…The implication of the blog post (and clearly the tone and content of mainstream news reporting) has been condemnation of the school. It’s stated or implied that they are hypocrites, unmerciful, lacking grace, covering up other sin, embarrassing and shaming the girl, and so on.

…Perhaps what most concerns me is the uncritical acceptance of the world’s logic and methods in discussing this whole matter. …Rather than picking up the mainstream media’s diatribe against our own, would that we had reached out to the school directly, privately. Perhaps you have done that. It would have been good to know. It seems that would have been a prerequisite to sharing anything and the inability to do so a prohibition on repeating second-hand information.

…Please consider giving voice to a more fully informed Biblical perspective on this specific set of circumstances. Let us not join the world in vilifying our brothers and sisters in Christ. The world cares not for pro-life matters or Biblical faithfulness; it only wants to shame those following Jesus whose lives increasingly look unacceptable and dangerous for that very reason. Your ministry knows that quite well. Let’s not join the world, even if they appear to be on our side. Let’s give grace and truth to all involved.

We’re grateful for our readers and for those who take the time to share both concerns and thoughtful feedback. In doing so, they fulfill what Scripture says: “Iron sharpens iron, and one man sharpens another” (Proverbs 27:17).

Our intent was certainly not to rationalize the sin of premarital sex or to vilify the school administration. Rather, our main focus was concern that teens who find themselves pregnant need to have the clear message that abortion is not the answer, never the answer. It would be so easy for an immature teen and her emotionally-invested parents to think first of how this will “ruin the senior year” and then opt for the “painless” and quiet way out—abortion.

Sadly, for whatever reasons, nearly one out of five women getting an abortion identifies herself as an evangelical Christian. This should not be, but it is reality, and in the case of unplanned pregnancy, a life is at stake. That simple fact—that another human life is inextricably involved in this dilemma—is part of the reasoning behind the blog. Our desire was and is to reinforce the message that abortion is never the answer; that newly created life must be protected; and that those who choose life should be encouraged and helped along that path. It’s our understanding that the school administration would certainly support this prolife message and are happy that Maddi chose life, but we had different opinions on how to balance the two perspectives: acknowledging the sin and administering consequences, and supporting the pregnancy.

May God give us wisdom as we seek to lovingly show both grace and truth in these difficult situations!

Photo: Pixabay

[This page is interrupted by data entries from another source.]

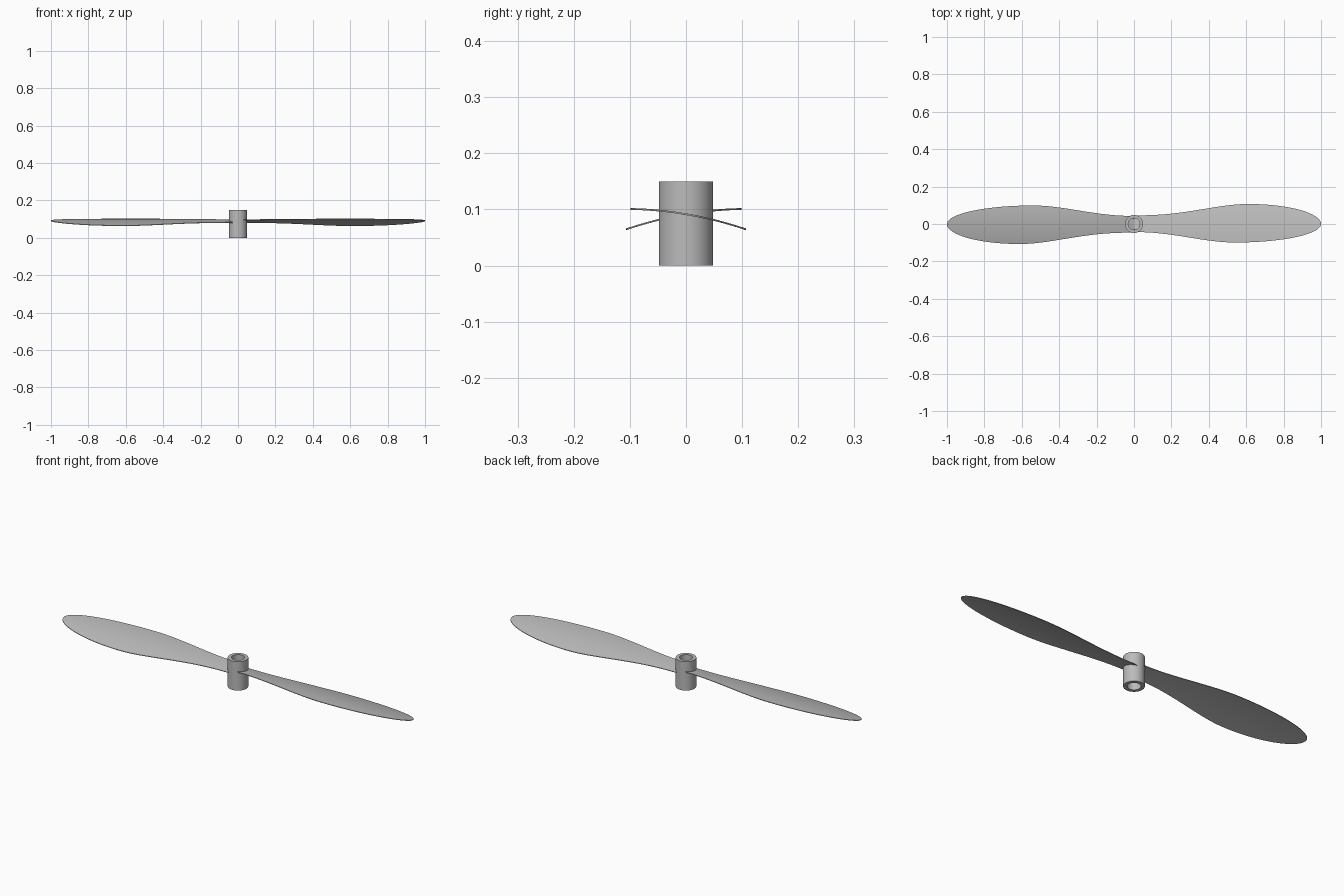
import bpy, bmesh, math

if "Cube" in bpy.data.objects:
    bpy.data.objects.remove(bpy.data.objects["Cube"])

GREY = (0.5, 0.5, 0.5, 1.0)
mat = bpy.data.materials.new("light_grey")
mat.use_nodes = True
mat.diffuse_color = GREY
mat.node_tree.nodes["Principled BSDF"].inputs["Base Color"].default_value = GREY


def loft(name, rings, closed=False):
    """Skin a list of closed rings; closed joins the last ring to the first."""
    bm = bmesh.new()
    loops = [[bm.verts.new(p) for p in ring] for ring in rings]
    pairs = list(zip(loops, loops[1:]))
    if closed:
        pairs.append((loops[-1], loops[0]))
    else:
        bm.faces.new(loops[0])
    for a, b in pairs:
        for i in range(len(a)):
            j = (i + 1) % len(a)
            bm.faces.new((a[i], a[j], b[j], b[i]))
    bmesh.ops.remove_doubles(bm, verts=bm.verts, dist=0.00005)
    bmesh.ops.recalc_face_normals(bm, faces=bm.faces)
    mesh = bpy.data.meshes.new(name)
    bm.to_mesh(mesh)
    bm.free()
    mesh.materials.append(mat)
    obj = bpy.data.objects.new(name, mesh)
    bpy.context.collection.objects.link(obj)
    return obj


def edge(x, root, peak, peak_x, power):
    """Distance of a blade edge from the axis: eased root, elliptical tip."""
    if x > peak_x:
        u = (x - peak_x) / (1 - peak_x)
        return peak * math.sqrt(max(0.0, 1 - u * u))
    t = (x / peak_x) ** power
    return root + (peak - root) * t * t * (3 - 2 * t)


def blade_section(x, across=12, half_thickness=0.0015):
    """Thin, cambered and pitched slice of the blade."""
    trailing = edge(x, 0.046, 0.107, 0.61, 1.25)
    leading = -edge(x, 0.043, 0.099, 0.54, 1.1)
    ys = [leading + (trailing - leading) * i / across for i in range(across + 1)]
    skin = [(x, y, 0.0915 - 0.17 * y - 0.77 * y * y) for y in ys]
    top = [(x, y, z + half_thickness) for x, y, z in skin]
    bottom = [(x, y, z - half_thickness) for x, y, z in reversed(skin)]
    return top + bottom


# Two blades, half a turn apart, stations crowding towards the tip
STEPS = 56
stations = [math.sin(math.pi / 2 * i / STEPS) for i in range(STEPS + 1)]
left_blade = loft("left_blade", [blade_section(x) for x in stations])
right_blade = left_blade.copy()
right_blade.data = left_blade.data.copy()
right_blade.name = "right_blade"
right_blade.rotation_euler.z = math.pi
bpy.context.collection.objects.link(right_blade)

# Hub tube with a bore
SIDES = 64
profile = [(0.0485, 0), (0.0485, 0.15), (0.031, 0.15), (0.031, 0)]
hub = loft("hub", [[(r * math.cos(math.tau * i / SIDES), r * math.sin(math.tau * i / SIDES), z)
                    for i in range(SIDES)] for r, z in profile], closed=True)

# Smooth surfaces with crisp rims
bpy.ops.object.select_all(action="DESELECT")
for obj in (left_blade, right_blade, hub):
    obj.select_set(True)
bpy.context.view_layer.objects.active = hub
bpy.ops.object.shade_smooth_by_angle(angle=math.radians(35))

Kathy Norquist was Randy Alcorn’s Executive Assistant from 1997-2015, then worked in Ministry Development up until September 2018 when she retired.  Kathy remains on the EPM Board of Directors.

Stephanie Anderson is the communications and graphics specialist at Eternal Perspective Ministries.